That experience changed my life forever. I still did not understand such things as the triune nature of God, and it has taken years for me to even begin to understand His grace. But this one thing I do know–which I did not know before that night–I am saved by God’s grace. I know He loves me just the way I am. If I worked my fingers to the bone in His service, His love for me would not change even one iota. Before that night, I loved God and was trying my hardest to please Him, but after 30 years in the Mormon Church, I had never comprehended His all-consuming love forme.

The Mormon Church has changed in many ways since I left 16 years ago. When I was a Mormon, I took great pride in Mormonism and I wasn’t the least bit interested in being considered a "Christian." I knew what I had was far superior to what mere Christians had. I had the full, unadulterated truth. It is amazing to me to watch the Mormon Church in action now going to great lengths and using tremendous financial resources to prove to the world that they are as Christian as any other group.

Because the Church desires Christians to view them differently, it is necessary to ask "Has Mormonism changed?" "Is it really just another Christian church with some offbeat practices and beliefs?" "Has it now come into line with orthodox Christianity?" As I look at Mormonism I can’t see that anything inherent to Mormon belief has changed. It is just attempting to look better to Christians. The Church wants Mormonism to be easier to swallow. Perhaps Church leadership thinks they can get by with it in this day and age when we are asked to swallow so much.

I am concerned that many unwary Christians will fall fort he Mormon ploy. It is vital that we understand the difference between being a Mormon and the religion of Mormonism. I have never questioned that Mormons are truly warm, caring people. They do many honorable and virtuous things. But that does not change the fact that Mormonism itself is a cruel, relentless taskmaster that sucks the life out of its victims. Many of them would never admit it, but I know that it is true because I have been there. Worst of all, Mormonism keeps Mormons from having a personal, grace-filled life in the Lord Jesus Christ.

In the 16 years that I have been a Christian, I have not always been quick to share my faith. At times I have been downright cowardly. I have spent six stress-filled years going to college and many times I have not spoken up when I should have. However my faith in Jesus has never wavered. I have loved Him when I’ve sung in front of hundreds of people and felt Him moving in mighty and miraculous ways; I have loved Him in the depths of despair as I have kissed my beloved grandson good-bye as he went to be with Jesus.

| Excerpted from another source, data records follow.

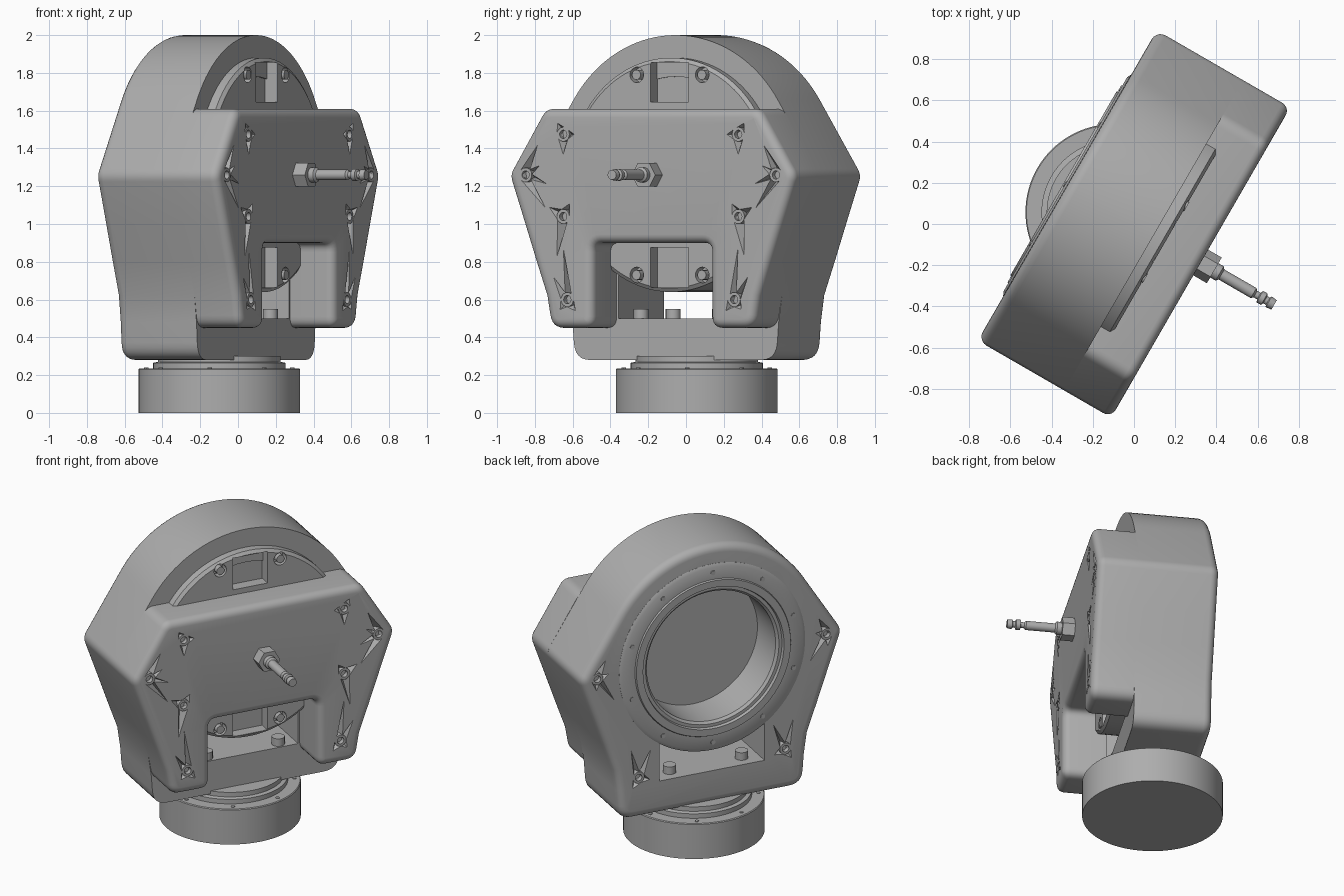
import bpy, bmesh, math
from mathutils import Vector, Matrix

if "Cube" in bpy.data.objects:
    bpy.data.objects.remove(bpy.data.objects["Cube"])

GREY = bpy.data.materials.new("grey")
GREY.use_nodes = True
COLOR = (0.42, 0.42, 0.42, 1)
GREY.diffuse_color = COLOR
GREY.node_tree.nodes["Principled BSDF"].inputs["Base Color"].default_value = COLOR

TURN = Matrix.Rotation(math.radians(60), 4, "Z")   # the whole head is turned on its base
AXIS_Z = 1.26                                      # height of the hub axis
FRONT, SEAM, BACK = 0.374, 0.11, -0.374            # depths, positive towards the front


def pos(u, depth, z):
    return Vector((u, -depth, z))


def finish(bm, name, smooth=True):
    bmesh.ops.recalc_face_normals(bm, faces=bm.faces)
    bm.transform(TURN)
    mesh = bpy.data.meshes.new(name)
    bm.to_mesh(mesh)
    bm.free()
    obj = bpy.data.objects.new(name, mesh)
    bpy.context.collection.objects.link(obj)
    mesh.materials.append(GREY)
    if smooth:
        shade(obj)
    return obj


def activate(obj):
    bpy.ops.object.select_all(action="DESELECT")
    obj.select_set(True)
    bpy.context.view_layer.objects.active = obj


def shade(obj):
    activate(obj)
    bpy.ops.object.shade_smooth_by_angle(angle=math.radians(30))


def cut(obj, cutter):
    cutter.hide_render = True
    mod = obj.modifiers.new("cut", "BOOLEAN")
    mod.operation, mod.solver, mod.object = "DIFFERENCE", "EXACT", cutter
    activate(obj)
    bpy.ops.object.modifier_apply(modifier=mod.name)
    bpy.data.objects.remove(cutter)
    shade(obj)


def rounded(points):
    """Outline from (u, z, radius) corners."""
    out = []
    for i, (u, z, r) in enumerate(points):
        p = Vector((u, z))
        if not r:
            out.append(p)
            continue
        a = (Vector(points[i - 1][:2]) - p).normalized()
        b = (Vector(points[(i + 1) % len(points)][:2]) - p).normalized()
        t = r * math.tan((math.pi - a.angle(b)) / 2)
        for k in range(7):
            s = k / 6
            out.append(p + a * t * (1 - s) ** 2 + b * t * s * s)
    return out


def mirrored(half):
    return half + [(-p[0],) + tuple(p[1:]) for p in reversed(half)]


def slab(name, outline, start, end, bevel):
    """Extrude an outline in depth and round the edge at the end cap."""
    bm = bmesh.new()
    base = bm.faces.new([bm.verts.new(pos(p[0], start, p[1])) for p in outline])
    ext = bmesh.ops.extrude_face_region(bm, geom=[base], use_keep_orig=True)
    verts = [g for g in ext["geom"] if isinstance(g, bmesh.types.BMVert)]
    bmesh.ops.translate(bm, verts=verts, vec=pos(0, end - start, 0))
    if bevel:
        edges = [e for e in bm.edges if all(v in verts for v in e.verts)]
        bmesh.ops.bevel(bm, geom=edges, offset=bevel, segments=5, profile=0.5,
                        affect="EDGES", clamp_overlap=False)
    return finish(bm, name)


def box(name, u, depth, z):
    outline = [(u[0], z[0]), (u[1], z[0]), (u[1], z[1]), (u[0], z[1])]
    return slab(name, outline, depth[0], depth[1], 0)


def lathe(name, profile, at, vertical=False, steps=64):
    """Turn (radius, height) points about the depth axis or the vertical."""
    bm = bmesh.new()
    up = Vector((0, 0, 1)) if vertical else pos(0, 1, 0)
    verts = [bm.verts.new(at + Vector((r, 0, 0)) + up * h) for r, h in profile]
    edges = [bm.edges.new(pair) for pair in zip(verts, verts[1:])]
    bmesh.ops.spin(bm, geom=verts + edges, cent=at, axis=up, angle=math.tau, steps=steps)
    bmesh.ops.remove_doubles(bm, verts=bm.verts, dist=1e-5)
    return finish(bm, name)


def rod(name, r, h0, h1, at, vertical=False, steps=16):
    return lathe(name, [(0, h0), (r, h0), (r, h1), (0, h1)], at, vertical, steps)


def screw_star(obj, name, u, z, face, spikes):
    """Creased, star-shaped pit with a screw collar in its middle."""
    side = 1 if face > 0 else -1
    for m in (1, -1):
        turns = sorted((a if m > 0 else 180 - a) % 360 for a, _ in spikes)
        lengths = {(a if m > 0 else 180 - a) % 360: n for a, n in spikes}
        ring = []
        for i, a in enumerate(turns):
            gap = (turns[(i + 1) % len(turns)] - a) % 360
            ring.append((a, lengths[a]))
            ring += [(a + gap * f, 0.04) for f in ((0.5,) if gap < 120 else (0.3, 0.7))]
        bm = bmesh.new()
        rim = [bm.verts.new(pos(m * u + n * math.cos(math.radians(a)), face + side * 0.002,
                                z + n * math.sin(math.radians(a)))) for a, n in ring]
        for h in (-0.06, 0.05):
            tip = bm.verts.new(pos(m * u, face + side * h, z))
            for i in range(len(rim)):
                bm.faces.new((rim[i - 1], rim[i], tip))
        cut(obj, finish(bm, "star_cutter"))
        lathe(name, [(0, -0.03 * side), (0.022, -0.03 * side), (0.022, 0), (0.038, 0),
                     (0.038, -0.07 * side)], pos(m * u, face, z), steps=20)


# Rear housing: domed top, flared shoulders, tapering to a rounded foot
flank = [(0.65, 0.62, 0), (0.715, 0.8, 0), (0.785, 1.0, 0), (0.877, AXIS_Z, 0.08)]
dome = [(0.74 * math.cos(math.radians(a)), AXIS_Z + 0.74 * math.sin(math.radians(a)), 0)
        for a in range(32, 90, 3)]
housing = slab("rear_housing",
               rounded(mirrored([(0.615, 0.28, 0.1), (0.63, 0.48, 0)] + flank + dome)),
               SEAM, BACK, 0.05)
cut(housing, box("opening_cutter", (-0.35, 0.35), (-0.6, 0.3), (0.5, 0.95)))
cut(housing, rod("bore_cutter", 0.52, -0.6, 0.3, pos(0, 0, AXIS_Z), steps=64))
screw_star(housing, "rear_screw", 0.765, AXIS_Z, BACK, [(115, 0.13), (165, 0.08), (235, 0.2), (275, 0.08)])
screw_star(housing, "rear_screw", 0.49, 0.55, BACK, [(75, 0.2), (115, 0.2), (200, 0.08), (300, 0.08)])

# Front cover with a notch between its two legs
cover = slab("front_cover",
             rounded(mirrored([(0.36, 0.9, 0.05), (0.36, 0.45, 0.06), (0.62, 0.45, 0.08)]
                              + flank + [(0.657, 1.61, 0.08)])),
             SEAM, FRONT, 0.045)
screw_star(cover, "cover_screw", 0.765, AXIS_Z, FRONT,
           [(115, 0.18), (150, 0.1), (200, 0.14), (235, 0.22)])
screw_star(cover, "cover_screw", 0.535, 1.475, FRONT, [(270, 0.11), (60, 0.07), (180, 0.07)])
screw_star(cover, "cover_screw", 0.535, 1.04, FRONT, [(280, 0.22), (30, 0.1), (120, 0.08)])
screw_star(cover, "cover_screw", 0.51, 0.6, FRONT,
           [(85, 0.28), (55, 0.15), (230, 0.08), (310, 0.07)])

# Hub: bored from behind, closed disc in front
axis = pos(0, 0, AXIS_Z)
hub = lathe("hub", [(0, 0.175), (0.6, 0.175), (0.62, 0.16), (0.62, -0.375), (0.6, -0.385),
                    (0.52, -0.385), (0.515, -0.395), (0.47, -0.395), (0.465, -0.375),
                    (0.445, -0.375), (0.43, -0.36), (0.43, -0.1), (0, -0.1)], axis, steps=96)
for s in (1, -1):
    lo, hi = sorted((AXIS_Z + s * 0.385, AXIS_Z + s * 0.595))
    cut(hub, box("window_cutter", (-0.115, 0.115), (0.1, 0.3), (lo, hi)))
    for u in (-0.2, 0.2):
        spot = pos(u, 0, AXIS_Z + s * 0.53)
        cut(hub, rod("pocket_cutter", 0.042, 0.12, 0.3, spot))
        rod("hub_screw", 0.026, 0.1, 0.18, spot)
for i in range(10):
    a = math.tau * (i + 0.5) / 10
    rod("rear_ring_screw", 0.015, -0.39, -0.37,
        pos(0.565 * math.cos(a), 0, AXIS_Z + 0.565 * math.sin(a)), steps=12)

# Probe: hexagonal nut, stem and notched tip
rod("probe_nut", 0.072, 0.36, 0.45, axis, steps=6)
lathe("probe_stem", [(0, 0.44), (0.04, 0.44), (0.04, 0.48), (0.028, 0.49), (0.028, 0.67),
                     (0.018, 0.68), (0.018, 0.7), (0.032, 0.705), (0.032, 0.73),
                     (0.02, 0.735), (0.02, 0.75), (0.03, 0.755), (0.026, 0.785), (0, 0.785)],
      axis, steps=20)

# Round base with a stepped neck
foot = pos(0, -0.114, 0)
lathe("base", [(0, 0), (0.428, 0), (0.428, 0.23), (0.423, 0.235), (0, 0.235)], foot, True, 96)
lathe("base_neck", [(0, 0.22), (0.35, 0.22), (0.35, 0.265), (0.325, 0.27), (0.325, 0.3),
                    (0, 0.3)], foot, True, 96)
for i in range(8):
    a = math.tau * (i + 0.5) / 8
    rod("base_screw", 0.012, 0.23, 0.239,
        foot + Vector((0.39 * math.cos(a), 0.39 * math.sin(a), 0)), True, 12)

# Shelf bolts that hold the housing to the base
for u in (-0.24, 0.24):
    for depth in (0.06, -0.28):
        rod("shelf_bolt", 0.04, 0.48, 0.55, pos(u, depth, 0), True, 16)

I am convinced that this faith that I have found cannot be watered down. I love Mormons and Jesus surely loves them more, but they are not brothers and sisters in the Lord. The god that they serve is not the Jesus of the Bible. I am afraid that if we don’t understand that, we will succumb to their pleas for unity and thousands of Mormons just like me will never see the need to find their own personal relationship with Jesus Christ.